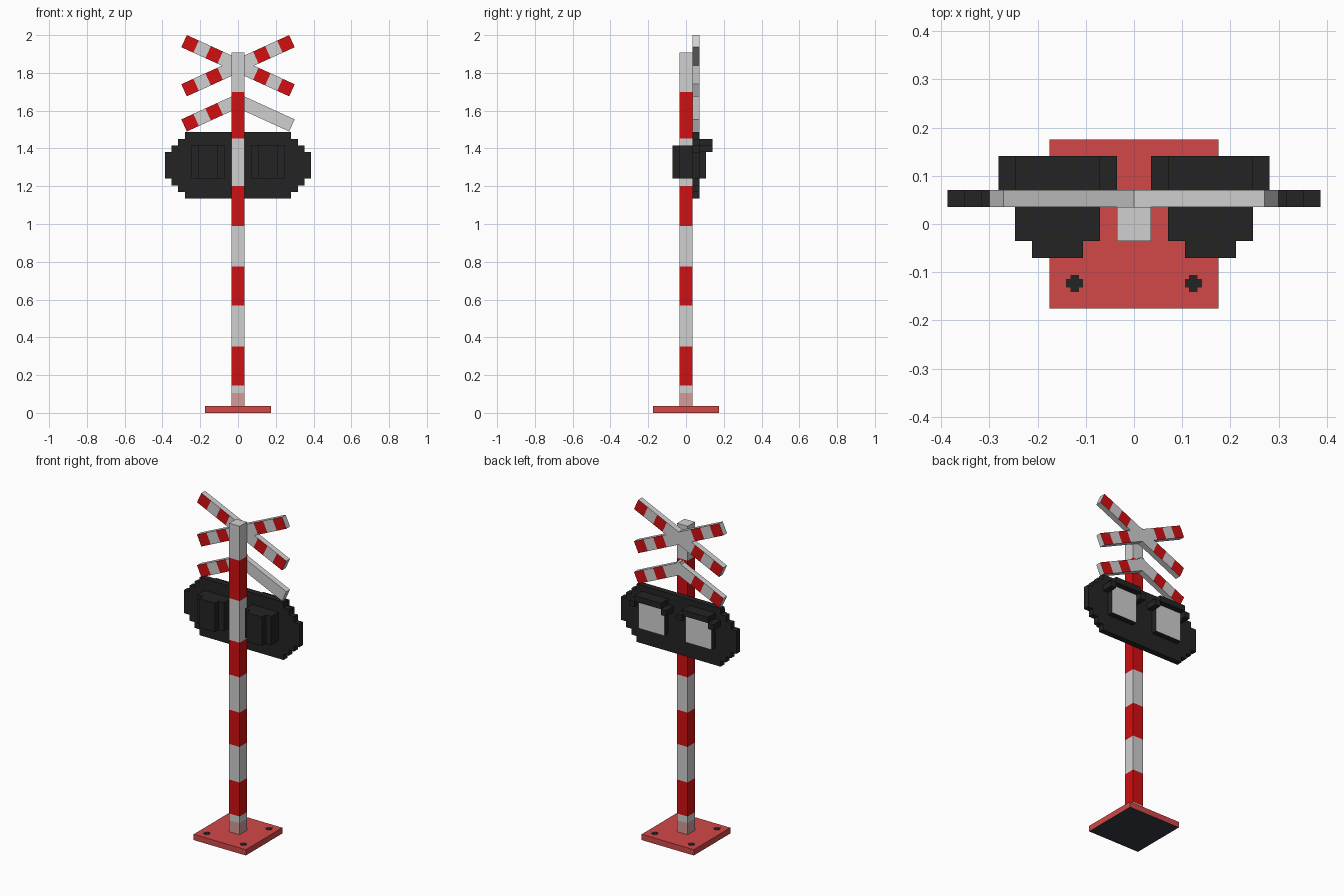
import bpy, bmesh, math
from mathutils import Matrix, Vector

if "Cube" in bpy.data.objects:
    bpy.data.objects.remove(bpy.data.objects["Cube"])


def material(name, rgb):
    lin = [((c / 255 + 0.055) / 1.055) ** 2.4 for c in rgb]
    m = bpy.data.materials.new(name)
    m.diffuse_color = (*lin, 1)
    m.use_nodes = True
    m.node_tree.nodes["Principled BSDF"].inputs["Base Color"].default_value = m.diffuse_color
    return m


WHITE = material("light grey", (208, 208, 208))
RED = material("bright red", (210, 15, 17))
BLACK = material("black", (36, 36, 37))
BASE = material("faded red", (210, 72, 72))
PINK = material("pinkish grey", (213, 155, 153))
SLATE = material("dark slate", (52, 58, 70))

U = 0.0352            # basic grid unit of the blocky design
ANGLE = math.radians(24.5)


def finish(name, bm, mats, rule=None):
    """Turn a bmesh into an object, colouring faces by a rule."""
    bmesh.ops.recalc_face_normals(bm, faces=bm.faces[:])
    bm.normal_update()
    if rule:
        for f in bm.faces:
            f.material_index = rule(f.calc_center_median(), f.normal)
    me = bpy.data.meshes.new(name)
    bm.to_mesh(me)
    bm.free()
    for m in mats:
        me.materials.append(m)
    ob = bpy.data.objects.new(name, me)
    bpy.context.collection.objects.link(ob)
    return ob


def box_bm(lo, hi):
    bm = bmesh.new()
    size = [b - a for a, b in zip(lo, hi)]
    mid = [(a + b) / 2 for a, b in zip(lo, hi)]
    bmesh.ops.create_cube(bm, size=1, matrix=Matrix.Translation(mid) @ Matrix.Diagonal((*size, 1)))
    return bm


def cut(bm, axis, positions):
    """Slice the mesh across an axis so stripes get their own faces."""
    no = Vector((0, 0, 0))
    no[axis] = 1
    for p in positions:
        bmesh.ops.bisect_plane(bm, geom=bm.verts[:] + bm.edges[:] + bm.faces[:],
                               plane_co=no * p, plane_no=no)


def box(name, lo, hi, mats, rule=None):
    return finish(name, box_bm(lo, hi), mats, rule)


# Base plate with dark underside
box("base_plate", (-0.175, -0.175, 0), (0.175, 0.175, U), [BASE, SLATE],
    lambda c, n: 1 if n.z < -0.5 else 0)

# Painted bolt heads in the four corners of the base
for sx in (-1, 1):
    for sy in (-1, 1):
        x, y = sx * 0.123, sy * 0.123
        for tag, hx, hy, h in (("a", 0.0176, 0.0088, 0.002), ("b", 0.0088, 0.0176, 0.0022)):
            box(f"base_bolt_{tag}", (x - hx, y - hy, U - 0.001), (x + hx, y + hy, U + h), [BLACK])

# Striped pole
bands = [0.105, 0.146, 0.352, 0.568, 0.776, 0.99, 1.2, 1.453, 1.698]
bm = box_bm((-U, -U, U), (U, U, 1.907))
cut(bm, 2, bands)


def pole_rule(c, n):
    if c.z < bands[0]:
        return 2
    return sum(c.z > b for b in bands[1:]) % 2


finish("pole", bm, [WHITE, RED, PINK], pole_rule)

# Warning boards: cross on top, chevron below
L = 0.3137
STRIPES = [L - 0.21, L - 0.14, L - 0.07]


def board(name, start, z, angle, front_striped=True, flip=False):
    bm = box_bm((start, U, -U), (L, 2 * U, U))
    cut(bm, 0, STRIPES + [-s for s in STRIPES])

    def rule(c, n):
        if abs(n.y) < 0.5 or (n.y < 0 and not front_striped):
            return 0
        t = abs(c.x)
        return int(t > STRIPES[2] or STRIPES[0] < t < STRIPES[1])

    ob = finish(name, bm, [WHITE, RED], rule)
    turn = Matrix.Rotation(angle, 4, 'Y')
    if flip:
        turn = Matrix.Rotation(math.pi - angle, 4, 'Y')
    ob.data.transform(Matrix.Translation((0, 0, z)) @ turn)
    if flip:   # half turn about Y keeps front and back in place
        ob.data.update()
    return ob


board("cross_board_falling", -L, 1.838, ANGLE)
board("cross_board_rising", -L, 1.838, -ANGLE)
board("chevron_board_right", -0.028, 1.652, ANGLE, front_striped=False)
board("chevron_board_left", -0.028, 1.652, ANGLE, flip=True)

# Stepped black signal panel
ZC = 1.3105
quarter = [(11, 2), (10, 2), (10, 3), (9, 3), (9, 4), (8, 4), (8, 5)]
right = [(x, -z) for x, z in reversed(quarter)] + quarter
outline = right + [(-x, z) for x, z in reversed(right)]
bm = bmesh.new()
face = bm.faces.new([bm.verts.new((x * U, U, ZC + z * U)) for x, z in outline])
ext = bmesh.ops.extrude_face_region(bm, geom=[face])
bmesh.ops.translate(bm, vec=(0, U, 0),
                    verts=[v for v in ext["geom"] if isinstance(v, bmesh.types.BMVert)])
if not face.is_valid or len([f for f in bm.faces if len(f.verts) > 4]) < 2:
    bm.faces.new([v for v in bm.verts if abs(v.co.y - U) < 1e-5])
finish("signal_panel", bm, [BLACK])

# Lamps: housing through the panel with a pale lens at the back, plus stepped hood
Z0, Z1 = ZC - 2 * U, ZC + 3 * U


def mirrored_box(name, s, x0, x1, y0, y1, z0, z1, mats, rule=None):
    a, b = sorted((s * x0, s * x1))
    box(name, (a, y0, z0), (b, y1, z1), mats, rule)


for side, s in (("left", -1), ("right", 1)):
    mirrored_box(f"lamp_housing_{side}", s, 2 * U, 7 * U, -U, 3 * U, Z0, Z1, [BLACK, WHITE],
                 lambda c, n: 1 if n.y > 0.5 else 0)
    mirrored_box(f"lamp_back_{side}", s, 3 * U, 6 * U, -2 * U, -U, Z0, Z1, [BLACK])
    mirrored_box(f"hood_top_{side}", s, 2 * U, 7 * U, 2 * U, 4 * U, Z1, Z1 + U, [BLACK])
    for tag, x in (("inner", 1), ("outer", 7)):
        mirrored_box(f"hood_{tag}_{side}", s, x * U, (x + 1) * U, 2 * U, 4 * U, Z1 - U, Z1, [BLACK])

......

*TASK GOAL*. The answer consists of the line holding "Z1 + U, [BLACK])" and every line after it up to the end of the records, word for word.

*ANSWER BOX*.
    mirrored_box(f"hood_top_{side}", s, 2 * U, 7 * U, 2 * U, 4 * U, Z1, Z1 + U, [BLACK])
    for tag, x in (("inner", 1), ("outer", 7)):
        mirrored_box(f"hood_{tag}_{side}", s, x * U, (x + 1) * U, 2 * U, 4 * U, Z1 - U, Z1, [BLACK])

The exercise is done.